/---
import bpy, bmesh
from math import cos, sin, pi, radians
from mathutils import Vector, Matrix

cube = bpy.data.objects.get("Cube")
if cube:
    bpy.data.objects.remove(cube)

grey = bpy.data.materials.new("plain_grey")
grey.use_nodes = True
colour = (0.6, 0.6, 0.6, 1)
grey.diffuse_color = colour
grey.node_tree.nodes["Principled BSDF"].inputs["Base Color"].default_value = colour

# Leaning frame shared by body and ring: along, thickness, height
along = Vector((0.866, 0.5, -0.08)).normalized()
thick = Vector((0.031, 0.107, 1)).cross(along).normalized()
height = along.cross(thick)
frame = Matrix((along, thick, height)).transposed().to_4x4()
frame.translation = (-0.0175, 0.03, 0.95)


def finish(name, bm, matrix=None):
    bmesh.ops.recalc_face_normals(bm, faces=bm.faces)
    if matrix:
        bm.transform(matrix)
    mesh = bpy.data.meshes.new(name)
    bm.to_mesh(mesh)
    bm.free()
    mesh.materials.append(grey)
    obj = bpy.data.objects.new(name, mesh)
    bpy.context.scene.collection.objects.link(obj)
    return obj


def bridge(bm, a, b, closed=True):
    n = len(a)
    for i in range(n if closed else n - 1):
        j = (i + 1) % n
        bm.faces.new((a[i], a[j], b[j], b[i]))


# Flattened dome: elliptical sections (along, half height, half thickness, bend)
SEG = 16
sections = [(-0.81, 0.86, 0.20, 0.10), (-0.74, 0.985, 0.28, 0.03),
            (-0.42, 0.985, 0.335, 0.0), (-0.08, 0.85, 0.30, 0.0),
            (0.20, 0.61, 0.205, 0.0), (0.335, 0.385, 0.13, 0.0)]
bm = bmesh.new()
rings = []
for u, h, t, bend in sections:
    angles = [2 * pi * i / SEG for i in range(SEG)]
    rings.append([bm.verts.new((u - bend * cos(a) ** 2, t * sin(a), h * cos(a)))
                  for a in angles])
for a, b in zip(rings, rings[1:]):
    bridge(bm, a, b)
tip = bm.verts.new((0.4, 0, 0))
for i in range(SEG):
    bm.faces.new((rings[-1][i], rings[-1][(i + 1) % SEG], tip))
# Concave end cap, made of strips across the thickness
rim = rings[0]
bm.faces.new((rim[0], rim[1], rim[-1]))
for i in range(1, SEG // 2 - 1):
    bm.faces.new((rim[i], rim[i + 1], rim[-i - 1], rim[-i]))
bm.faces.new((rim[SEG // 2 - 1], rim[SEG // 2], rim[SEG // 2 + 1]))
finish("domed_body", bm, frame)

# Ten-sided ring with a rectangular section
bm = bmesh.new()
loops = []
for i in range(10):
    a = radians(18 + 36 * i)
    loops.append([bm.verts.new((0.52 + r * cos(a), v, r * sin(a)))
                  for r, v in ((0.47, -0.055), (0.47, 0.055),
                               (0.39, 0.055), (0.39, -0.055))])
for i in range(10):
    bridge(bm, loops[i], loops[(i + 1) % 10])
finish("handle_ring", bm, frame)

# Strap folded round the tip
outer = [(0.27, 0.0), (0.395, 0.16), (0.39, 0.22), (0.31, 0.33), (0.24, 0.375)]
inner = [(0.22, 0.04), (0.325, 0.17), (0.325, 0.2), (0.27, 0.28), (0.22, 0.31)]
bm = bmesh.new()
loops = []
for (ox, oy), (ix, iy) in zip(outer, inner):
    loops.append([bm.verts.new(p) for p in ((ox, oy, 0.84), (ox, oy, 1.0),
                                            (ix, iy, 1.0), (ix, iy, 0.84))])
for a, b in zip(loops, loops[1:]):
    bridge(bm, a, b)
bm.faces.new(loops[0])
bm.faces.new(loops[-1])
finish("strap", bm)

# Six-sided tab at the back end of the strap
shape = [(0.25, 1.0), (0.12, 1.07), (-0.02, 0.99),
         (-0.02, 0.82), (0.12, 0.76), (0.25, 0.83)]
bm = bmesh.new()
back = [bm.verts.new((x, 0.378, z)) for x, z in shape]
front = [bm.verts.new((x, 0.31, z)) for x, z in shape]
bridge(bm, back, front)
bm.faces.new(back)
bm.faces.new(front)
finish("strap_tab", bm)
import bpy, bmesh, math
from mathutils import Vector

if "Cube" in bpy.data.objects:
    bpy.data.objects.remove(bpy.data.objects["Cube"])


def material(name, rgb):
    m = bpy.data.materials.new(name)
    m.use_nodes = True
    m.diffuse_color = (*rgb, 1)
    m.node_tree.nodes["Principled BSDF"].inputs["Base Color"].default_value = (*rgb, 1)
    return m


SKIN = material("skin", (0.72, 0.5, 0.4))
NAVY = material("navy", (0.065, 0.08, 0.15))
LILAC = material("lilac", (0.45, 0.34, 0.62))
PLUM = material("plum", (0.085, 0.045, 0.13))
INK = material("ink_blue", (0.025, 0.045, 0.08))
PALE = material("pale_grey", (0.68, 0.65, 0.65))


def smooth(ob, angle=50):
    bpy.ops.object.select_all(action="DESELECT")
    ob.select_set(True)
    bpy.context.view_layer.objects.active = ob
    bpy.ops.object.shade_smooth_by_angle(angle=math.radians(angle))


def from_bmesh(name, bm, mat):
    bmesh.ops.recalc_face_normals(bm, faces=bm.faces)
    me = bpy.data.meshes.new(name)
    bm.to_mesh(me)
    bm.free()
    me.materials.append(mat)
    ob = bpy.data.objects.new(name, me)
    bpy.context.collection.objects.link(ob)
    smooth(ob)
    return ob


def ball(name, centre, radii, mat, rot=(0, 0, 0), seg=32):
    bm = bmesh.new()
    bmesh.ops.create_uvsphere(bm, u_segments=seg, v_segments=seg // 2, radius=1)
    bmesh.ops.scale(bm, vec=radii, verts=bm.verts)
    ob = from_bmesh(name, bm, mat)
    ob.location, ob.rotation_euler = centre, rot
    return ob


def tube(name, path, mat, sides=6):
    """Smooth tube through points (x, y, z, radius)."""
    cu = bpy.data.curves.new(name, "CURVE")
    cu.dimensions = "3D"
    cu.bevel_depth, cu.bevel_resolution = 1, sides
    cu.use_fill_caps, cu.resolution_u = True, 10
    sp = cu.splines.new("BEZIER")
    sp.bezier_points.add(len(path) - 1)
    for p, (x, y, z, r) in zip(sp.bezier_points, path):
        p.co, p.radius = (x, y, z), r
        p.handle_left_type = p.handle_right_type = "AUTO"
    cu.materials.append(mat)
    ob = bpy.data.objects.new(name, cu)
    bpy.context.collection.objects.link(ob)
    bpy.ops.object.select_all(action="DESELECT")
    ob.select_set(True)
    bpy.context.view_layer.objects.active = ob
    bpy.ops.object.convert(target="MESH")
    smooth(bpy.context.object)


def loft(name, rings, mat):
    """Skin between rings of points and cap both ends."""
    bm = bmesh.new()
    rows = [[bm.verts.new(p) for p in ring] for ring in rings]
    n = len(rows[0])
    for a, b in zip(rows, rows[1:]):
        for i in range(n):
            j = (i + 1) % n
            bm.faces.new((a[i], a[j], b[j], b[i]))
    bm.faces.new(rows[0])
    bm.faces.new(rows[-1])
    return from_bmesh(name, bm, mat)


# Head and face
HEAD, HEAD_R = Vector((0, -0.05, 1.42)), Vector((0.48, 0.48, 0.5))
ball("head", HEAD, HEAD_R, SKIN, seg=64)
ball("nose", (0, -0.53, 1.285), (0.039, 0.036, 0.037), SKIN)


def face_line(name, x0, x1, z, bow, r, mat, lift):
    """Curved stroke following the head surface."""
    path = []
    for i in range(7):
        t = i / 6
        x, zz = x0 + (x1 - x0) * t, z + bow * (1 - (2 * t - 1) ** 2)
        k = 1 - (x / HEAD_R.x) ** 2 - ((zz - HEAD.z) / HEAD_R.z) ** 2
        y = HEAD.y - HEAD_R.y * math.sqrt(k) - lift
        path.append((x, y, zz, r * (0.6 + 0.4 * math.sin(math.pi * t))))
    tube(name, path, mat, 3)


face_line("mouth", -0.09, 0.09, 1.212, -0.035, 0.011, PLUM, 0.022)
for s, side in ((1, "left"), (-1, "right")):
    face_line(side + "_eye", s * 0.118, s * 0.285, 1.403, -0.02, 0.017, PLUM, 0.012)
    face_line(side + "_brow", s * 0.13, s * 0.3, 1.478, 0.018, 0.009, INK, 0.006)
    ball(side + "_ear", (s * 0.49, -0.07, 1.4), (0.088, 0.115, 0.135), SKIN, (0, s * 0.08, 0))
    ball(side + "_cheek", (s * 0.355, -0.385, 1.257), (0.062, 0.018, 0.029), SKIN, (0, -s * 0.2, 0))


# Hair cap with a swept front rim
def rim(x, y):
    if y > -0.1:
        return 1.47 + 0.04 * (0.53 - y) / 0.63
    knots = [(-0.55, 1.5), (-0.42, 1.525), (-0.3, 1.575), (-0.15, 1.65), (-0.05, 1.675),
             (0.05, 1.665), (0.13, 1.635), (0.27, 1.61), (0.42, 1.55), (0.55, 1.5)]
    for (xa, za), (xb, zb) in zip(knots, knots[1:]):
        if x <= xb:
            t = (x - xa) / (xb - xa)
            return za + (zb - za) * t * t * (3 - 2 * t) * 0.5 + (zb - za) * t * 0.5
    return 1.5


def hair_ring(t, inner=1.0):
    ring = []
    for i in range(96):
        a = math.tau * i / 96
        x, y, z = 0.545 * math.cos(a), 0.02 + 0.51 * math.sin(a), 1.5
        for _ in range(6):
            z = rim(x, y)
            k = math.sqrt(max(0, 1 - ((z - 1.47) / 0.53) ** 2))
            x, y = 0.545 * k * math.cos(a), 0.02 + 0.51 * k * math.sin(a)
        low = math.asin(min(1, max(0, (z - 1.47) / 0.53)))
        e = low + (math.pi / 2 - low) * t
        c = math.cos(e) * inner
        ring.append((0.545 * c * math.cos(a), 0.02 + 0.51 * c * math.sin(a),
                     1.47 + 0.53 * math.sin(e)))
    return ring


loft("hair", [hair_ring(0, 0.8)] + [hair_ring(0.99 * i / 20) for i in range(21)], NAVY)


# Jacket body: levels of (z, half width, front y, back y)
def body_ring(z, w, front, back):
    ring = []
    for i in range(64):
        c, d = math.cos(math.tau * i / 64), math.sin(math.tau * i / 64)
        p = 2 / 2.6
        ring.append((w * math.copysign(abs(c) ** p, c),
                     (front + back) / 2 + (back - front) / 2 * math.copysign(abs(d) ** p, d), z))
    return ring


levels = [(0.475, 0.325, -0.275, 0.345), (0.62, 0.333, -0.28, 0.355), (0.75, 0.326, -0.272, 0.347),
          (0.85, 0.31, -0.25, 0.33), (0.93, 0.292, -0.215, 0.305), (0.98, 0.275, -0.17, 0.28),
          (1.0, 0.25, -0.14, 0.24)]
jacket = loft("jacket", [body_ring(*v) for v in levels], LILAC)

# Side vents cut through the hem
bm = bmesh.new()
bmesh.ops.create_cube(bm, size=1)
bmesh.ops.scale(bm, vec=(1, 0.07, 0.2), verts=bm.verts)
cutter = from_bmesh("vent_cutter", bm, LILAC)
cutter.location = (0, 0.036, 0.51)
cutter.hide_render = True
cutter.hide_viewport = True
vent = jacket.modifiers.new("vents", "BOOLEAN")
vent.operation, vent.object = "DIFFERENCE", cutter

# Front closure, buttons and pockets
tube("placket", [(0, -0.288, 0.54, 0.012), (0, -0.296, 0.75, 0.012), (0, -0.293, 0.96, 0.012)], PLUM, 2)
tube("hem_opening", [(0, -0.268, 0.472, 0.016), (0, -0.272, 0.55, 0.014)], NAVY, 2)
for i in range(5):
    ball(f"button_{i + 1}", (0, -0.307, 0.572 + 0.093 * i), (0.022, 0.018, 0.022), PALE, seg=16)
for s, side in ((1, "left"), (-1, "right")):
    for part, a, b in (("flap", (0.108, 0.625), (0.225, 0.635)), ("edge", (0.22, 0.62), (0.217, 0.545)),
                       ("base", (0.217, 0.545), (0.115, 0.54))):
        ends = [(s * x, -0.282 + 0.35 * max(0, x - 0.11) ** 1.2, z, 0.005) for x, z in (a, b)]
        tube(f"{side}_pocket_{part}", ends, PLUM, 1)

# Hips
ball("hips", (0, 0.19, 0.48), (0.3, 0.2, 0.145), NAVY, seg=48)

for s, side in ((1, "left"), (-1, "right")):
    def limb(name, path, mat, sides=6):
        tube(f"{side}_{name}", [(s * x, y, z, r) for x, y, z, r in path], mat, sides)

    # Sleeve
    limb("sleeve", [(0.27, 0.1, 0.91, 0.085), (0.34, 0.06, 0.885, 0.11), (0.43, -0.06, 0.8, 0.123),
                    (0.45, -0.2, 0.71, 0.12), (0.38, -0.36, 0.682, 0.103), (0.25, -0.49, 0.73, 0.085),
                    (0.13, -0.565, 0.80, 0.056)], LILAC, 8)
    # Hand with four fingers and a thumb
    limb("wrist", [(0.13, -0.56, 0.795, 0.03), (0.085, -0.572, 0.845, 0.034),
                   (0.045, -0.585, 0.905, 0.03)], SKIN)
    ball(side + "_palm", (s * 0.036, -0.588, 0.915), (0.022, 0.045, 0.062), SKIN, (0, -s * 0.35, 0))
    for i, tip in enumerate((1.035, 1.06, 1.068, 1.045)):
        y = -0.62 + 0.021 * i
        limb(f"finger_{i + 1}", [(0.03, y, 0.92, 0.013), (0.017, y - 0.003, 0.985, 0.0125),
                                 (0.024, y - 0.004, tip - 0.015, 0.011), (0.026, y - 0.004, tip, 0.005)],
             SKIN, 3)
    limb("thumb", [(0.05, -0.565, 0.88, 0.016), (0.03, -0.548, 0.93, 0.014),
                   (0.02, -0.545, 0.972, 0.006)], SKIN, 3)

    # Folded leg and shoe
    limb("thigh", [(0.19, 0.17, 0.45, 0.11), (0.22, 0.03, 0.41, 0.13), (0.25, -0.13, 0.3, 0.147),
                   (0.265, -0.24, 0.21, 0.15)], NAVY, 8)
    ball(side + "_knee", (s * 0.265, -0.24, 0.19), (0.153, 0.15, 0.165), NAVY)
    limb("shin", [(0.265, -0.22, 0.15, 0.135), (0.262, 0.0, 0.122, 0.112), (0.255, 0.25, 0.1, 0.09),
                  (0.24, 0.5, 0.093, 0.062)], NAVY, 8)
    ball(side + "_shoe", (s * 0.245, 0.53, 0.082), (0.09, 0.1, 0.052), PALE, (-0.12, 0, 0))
\---
Write out only the lines that run from the line containing "0.145), NAVY, seg=48)" through the line containing "y = -0.62 + 0.021 * i", both included, exactly as they appear above.

ball("hips", (0, 0.19, 0.48), (0.3, 0.2, 0.145), NAVY, seg=48)

for s, side in ((1, "left"), (-1, "right")):
    def limb(name, path, mat, sides=6):
        tube(f"{side}_{name}", [(s * x, y, z, r) for x, y, z, r in path], mat, sides)

    # Sleeve
    limb("sleeve", [(0.27, 0.1, 0.91, 0.085), (0.34, 0.06, 0.885, 0.11), (0.43, -0.06, 0.8, 0.123),
                    (0.45, -0.2, 0.71, 0.12), (0.38, -0.36, 0.682, 0.103), (0.25, -0.49, 0.73, 0.085),
                    (0.13, -0.565, 0.80, 0.056)], LILAC, 8)
    # Hand with four fingers and a thumb
    limb("wrist", [(0.13, -0.56, 0.795, 0.03), (0.085, -0.572, 0.845, 0.034),
                   (0.045, -0.585, 0.905, 0.03)], SKIN)
    ball(side + "_palm", (s * 0.036, -0.588, 0.915), (0.022, 0.045, 0.062), SKIN, (0, -s * 0.35, 0))
    for i, tip in enumerate((1.035, 1.06, 1.068, 1.045)):
        y = -0.62 + 0.021 * i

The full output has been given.